This post is part of the On the Margin blog.
Ruby Tuesday Inc. is a much different company today than it was a decade ago. Specifically, it's a lot smaller and serves a lot fewer customers.
Since 2007, the Maryville, Tenn.-based casual dining has lost more than a third of its locations. Its system sales are down 50 percent. It last made a profit during Barack Obama’s first term.
The company has gone through several chief executives. It created chains and closed them. It bought one chain and sold it for half the purchase price.
On Monday, Ruby Tuesday was finally sold to a private investor in NRD Capital, which is paying $2.40 a share for a chain that once traded at $30 in a deal giving Ruby Tuesday an enterprise value of $335 million.
The company said it plans to take a “long-term view” of Ruby Tuesday and hopes to get the chain back on its feet outside the glare that comes with being a publicly traded company.
Here are five reasons why that needed to happen:
Same-store sales have been falling for years. Ruby Tuesday’s same-store sales began declining in about 2006. Those declines are generally viewed as the first real sign that casual-dining chains were in trouble.
The declines have had a real impact on unit volumes at the casual dining chain, which have fallen by more than 20 percent over the past decade.

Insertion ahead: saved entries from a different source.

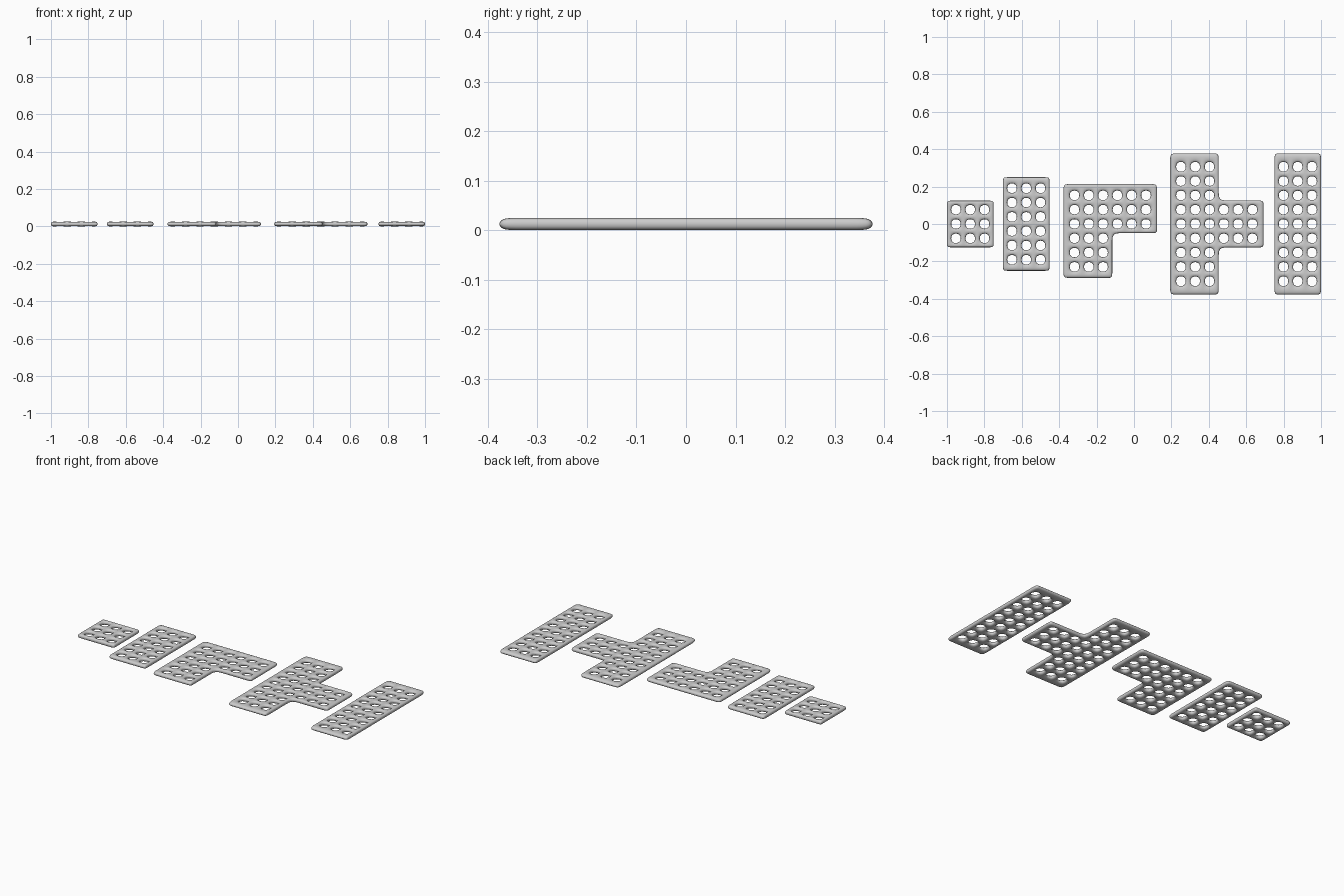
import bpy, bmesh

if "Cube" in bpy.data.objects:
    bpy.data.objects.remove(bpy.data.objects["Cube"])

P = 0.0764          # hole pitch
H = 0.0125          # half thickness of the finished plates
HOLE = 0.0264       # half width of a hole in the control cage


def lines(centre, count, lo, hi):
    """Cage lines along one axis: outer edge, both sides of every hole, outer edge."""
    holes = []
    for k in range(count):
        c = centre + (k - (count - 1) / 2) * P
        holes += [c - HOLE, c + HOLE]

    def grow(edge, inner):      # make up for the shrinking of the smoothed rim
        return (edge - 0.0415 * inner) / 0.9585
    return [grow(lo, holes[0])] + holes + [grow(hi, holes[-1])]


def plate(name, xs, ys, keep=lambda i, j: True):
    """Perforated sheet on the cage lines, thickened and smoothed into a soft grid."""
    bm = bmesh.new()
    verts = {}

    def v(i, j):
        if (i, j) not in verts:
            verts[i, j] = bm.verts.new((xs[i], ys[j], H))
        return verts[i, j]
    for i in range(len(xs) - 1):
        for j in range(len(ys) - 1):
            is_hole = i % 2 == 1 and j % 2 == 1
            if not is_hole and keep(i, j):
                bm.faces.new((v(i, j), v(i + 1, j), v(i + 1, j + 1), v(i, j + 1)))
    for f in bm.faces:
        f.smooth = True
    me = bpy.data.meshes.new(name)
    bm.to_mesh(me)
    bm.free()
    ob = bpy.data.objects.new(name, me)
    bpy.context.collection.objects.link(ob)
    solid = ob.modifiers.new("thickness", 'SOLIDIFY')
    solid.thickness = 2 * H
    solid.offset = 0
    sub = ob.modifiers.new("smooth", 'SUBSURF')
    sub.levels = sub.render_levels = 2
    # restore the full height lost in smoothing
    ev = ob.evaluated_get(bpy.context.evaluated_depsgraph_get())
    zs = [p.co.z for p in ev.data.vertices]
    solid.thickness *= 2 * H / (max(zs) - min(zs))


# straight plates
for name, cx, rows, hy in (("square_plate", -0.8755, 3, 0.1245),
                           ("short_plate", -0.576, 6, 0.25),
                           ("long_plate", 0.8755, 9, 0.377)):
    plate(name, lines(cx, 3, cx - 0.1245, cx + 0.1245), lines(0, rows, -hy, hy))

# corner plate: 3 wide column with a bar to the right at the top
plate("corner_plate", lines(-0.127, 6, -0.377, 0.123),
      lines(-0.038, 6, -0.288, 0.213),
      lambda i, j: i <= 6 or j >= 6)

# tee plate: long column with a square arm on the right
plate("tee_plate", lines(0.442, 6, 0.193, 0.692),
      lines(0, 9, -0.377, 0.377),
      lambda i, j: i <= 6 or 6 <= j <= 12)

That’s substantial, especially considering the number of locations has fallen by more than a third — meaning the chain has taken out its underperforming locations.
That sales weakness has continued this year. Traffic fell 9.4 percent in the quarter ended Sept. 5. That’s bad for a chain that is already among the weakest full-service concepts based on unit volumes. Ruby Tuesday’s unit volumes were less than $1.6 million, according to SEC filings. Only a half-dozen full-service chains have lower unit volumes, according to the NRN Top 200.
Bar & grill chains are on the outs. Ruby Tuesday operates in a sub-sector of the restaurant business that is in steep decline. Bar & grill chains Applebee’s, Chili’s, TGI Friday’s and Ruby Tuesday were among the hottest restaurants in the country in the 1990s and into the 2000s. But these days their sales are declining, as the chains are changing management and looking for ways to get sales back in a positive direction.
Bar & grill chains likely have to close hundreds of units to get supply more in line with current demand. The challenges with the bar & grill sector make it all the more difficult for Ruby Tuesday to make a comeback.
It’s more valuable as a real estate play. The sale to NRD gives Ruby Tuesday an enterprise value of $335 million. Its property and equipment assets are valued at $583 million, according to SEC documents. In other words, Ruby Tuesday the chain is worth negative $248 million.
To be sure, listed property values on balance sheets tend to be generous and the liquidation value is likely much lower (Please, no explanatory emails). But it illustrates where Ruby Tuesday’s value is, and it’s not in the casual-dining brand.
If Ruby Tuesday had leased its space, the company likely would have filed for bankruptcy and would have been sold for a much smaller price than it fetched on Monday.
The chain is losing money. Ruby Tuesday lost $106 million and $50.7 million in the past two years, respectively. In fact, the chain hasn’t reported an annual profit since 2011.
The company has survived those losses by selling off real estate and closing stores. The losses have also kept the company from making the investments some of its rivals have made to improve operations.
Of course, given that none of their rivals are doing much to generate sales growth, who knows whether it would have helped?
The company has a history of strange moves. As Ruby Tuesday’s sales struggled, executives started or made investments in secondary concepts, including an Asian concept, Wok Hay, and a seafood concept, Marlin & Ray’s. It converted one Ruby Tuesday location into a Jim ‘N Nick’s Bar-B-Q before abandoning the plan.
In 2012, the company acquired Lime Fresh Mexican Grill for $24 million. It sold the assets four years later in a pair of separate deals totaling $10.6 million.
What, exactly, NRD plans to do with its casual dining brand remains to be seen. But its task will not be easy.
Jonathan Maze, Nation’s Restaurant News senior financial editor, does not directly own stock or interest in a restaurant company.
Contact Jonathan Maze at [email protected]
Follow him on Twitter at @jonathanmaze